Standard general-purpose v2
Supported storage services
Blob Storage (including Data Lake Storage), Queue Storage, Table Storage, and Azure Files.
Standard storage account type for blobs, file shares, queues, and tables. Recommended for most scenarios using Azure Storage.
Premium block blobs
Supported storage services
Blob Storage (including Data Lake Storage).
Premium storage account type for block blobs and append blobs. Recommended for scenarios with high transaction rates or that use smaller objects or require consistently low storage latency.
Premium file shares
Supported storage services
Azure File Storage.
Premium storage account type for file shares only. Recommended for enterprise or high-performance scale applications.
Premium page blobs
Supported storage services
Page blobs only.
Premium storage account type for page blobs only.
Learn about Azure Storage on Cloud Academy
Azure storage service is a fine example of well-designed architecture that fits many use cases, including enterprise needs. With an SLA ranging from 99.9% – 99.99%, it is an easy choice for users looking for scalable, reliable, and effectively infinite space. Microsoft itself uses Azure Storage for its popular services like Skype, XBOX, Bing, and SkyDrive.
In this post, we introduced you to the basics of the Azure Storage service. In subsequent posts, we will explore the features, architecture, and hands-on experiences with Azure Storage in greater detail.

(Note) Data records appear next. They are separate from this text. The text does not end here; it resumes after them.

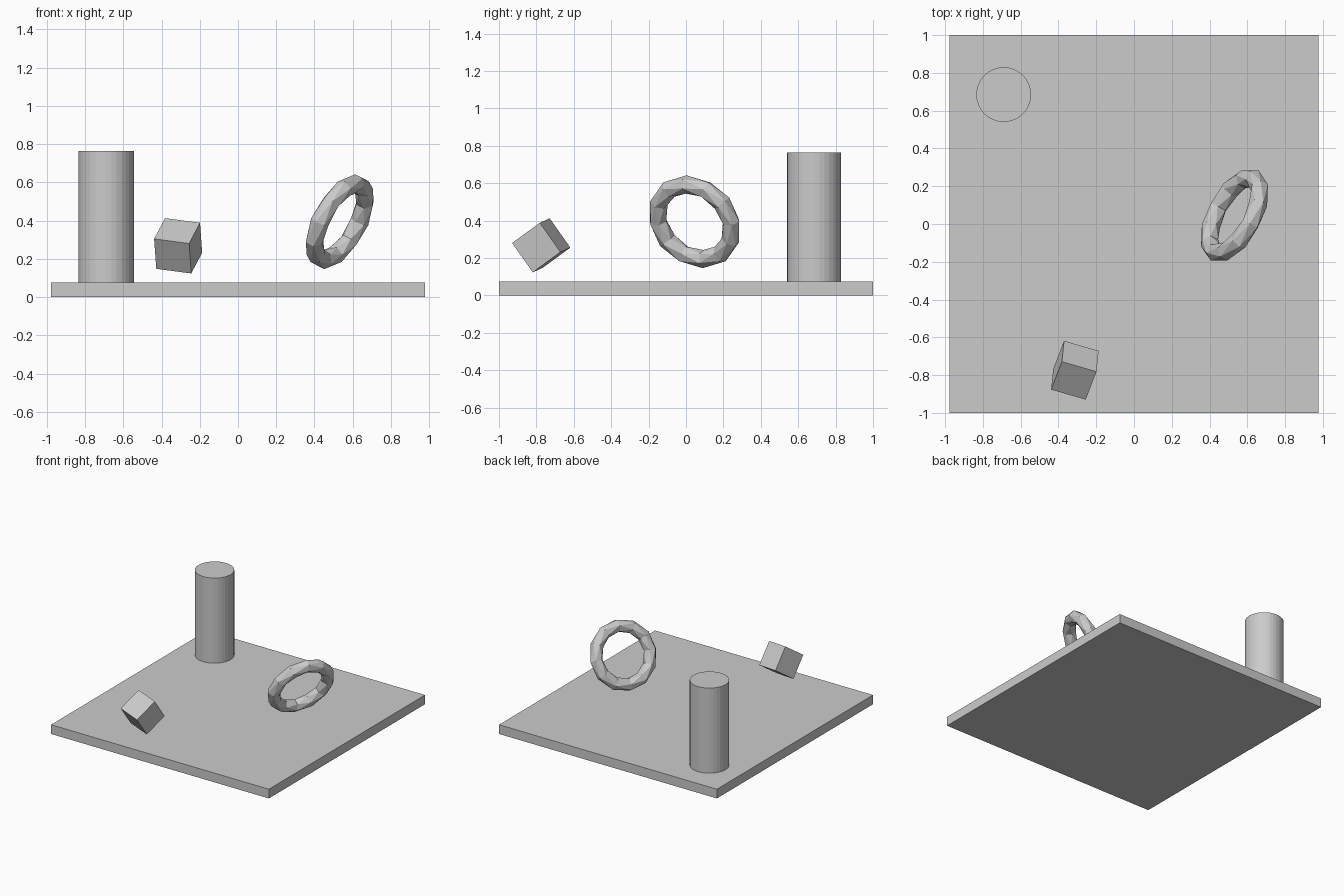
import bpy, bmesh
from math import cos, sin, pi
from mathutils import Matrix, Vector

old = bpy.data.objects.get("Cube")
if old:
    bpy.data.objects.remove(old, do_unlink=True)

grey = bpy.data.materials.new("plain_grey")
grey.use_nodes = True
grey.diffuse_color = (0.6, 0.6, 0.6, 1)
grey.node_tree.nodes["Principled BSDF"].inputs["Base Color"].default_value = (0.6, 0.6, 0.6, 1)


def finish(name, bm):
    bmesh.ops.recalc_face_normals(bm, faces=bm.faces)
    mesh = bpy.data.meshes.new(name)
    bm.to_mesh(mesh)
    bm.free()
    mesh.materials.append(grey)
    obj = bpy.data.objects.new(name, mesh)
    bpy.context.collection.objects.link(obj)
    return obj


def box(name, size, matrix):
    bm = bmesh.new()
    bmesh.ops.create_cube(bm, size=1, matrix=matrix @ Matrix.Diagonal((*size, 1)))
    return finish(name, bm)


# Floor slab
box("floor_slab", (1.955, 2, 0.075), Matrix.Translation((0, 0, 0.0375)))

# Standing pillar
bm = bmesh.new()
bmesh.ops.create_cone(bm, cap_ends=True, segments=32, radius1=0.145, radius2=0.145,
                      depth=0.69, matrix=Matrix.Translation((-0.69, 0.685, 0.42)))
finish("pillar", bm)

# Tumbling cube, oriented by two of its edges
edge_x = Vector((0.183, -0.053, -0.024)).normalized()
edge_z = edge_x.cross(Vector((0.06, 0.143, 0.105))).normalized()
edge_y = edge_z.cross(edge_x)
turn = Matrix((edge_x, edge_y, edge_z)).transposed().to_4x4()
box("tumbling_cube", (0.192,) * 3, Matrix.Translation((-0.313, -0.774, 0.268)) @ turn)

# Tilted faceted ring: alternate sections are turned by half a step
SECTIONS, SIDES, MAJOR, MINOR = 12, 6, 0.221, 0.049
bm = bmesh.new()
rings = []
for i in range(SECTIONS):
    a = 2 * pi * i / SECTIONS
    ring = []
    for j in range(SIDES):
        b = 2 * pi * (j + 0.5 * (i % 2)) / SIDES
        d = MAJOR + MINOR * cos(b)
        ring.append(bm.verts.new((d * cos(a), d * sin(a), MINOR * sin(b))))
    rings.append(ring)
for i in range(SECTIONS):
    even, odd = rings[i], rings[(i + 1) % SECTIONS]
    if i % 2:
        even, odd = odd, even
    for j in range(SIDES):
        k = (j + 1) % SIDES
        bm.faces.new((even[j], even[k], odd[j]))
        bm.faces.new((odd[j], even[k], odd[k]))
tilt = Vector((0.796, -0.424, -0.433)).to_track_quat('Z', 'Y')
bm.transform(Matrix.Translation((0.532, 0.046, 0.394)) @ tilt.to_matrix().to_4x4())
finish("tilted_ring", bm)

As you move forward in your learning, we strongly recommend the course Introduction to Azure Storage.
If you’ve got something to add, please do add a comment below!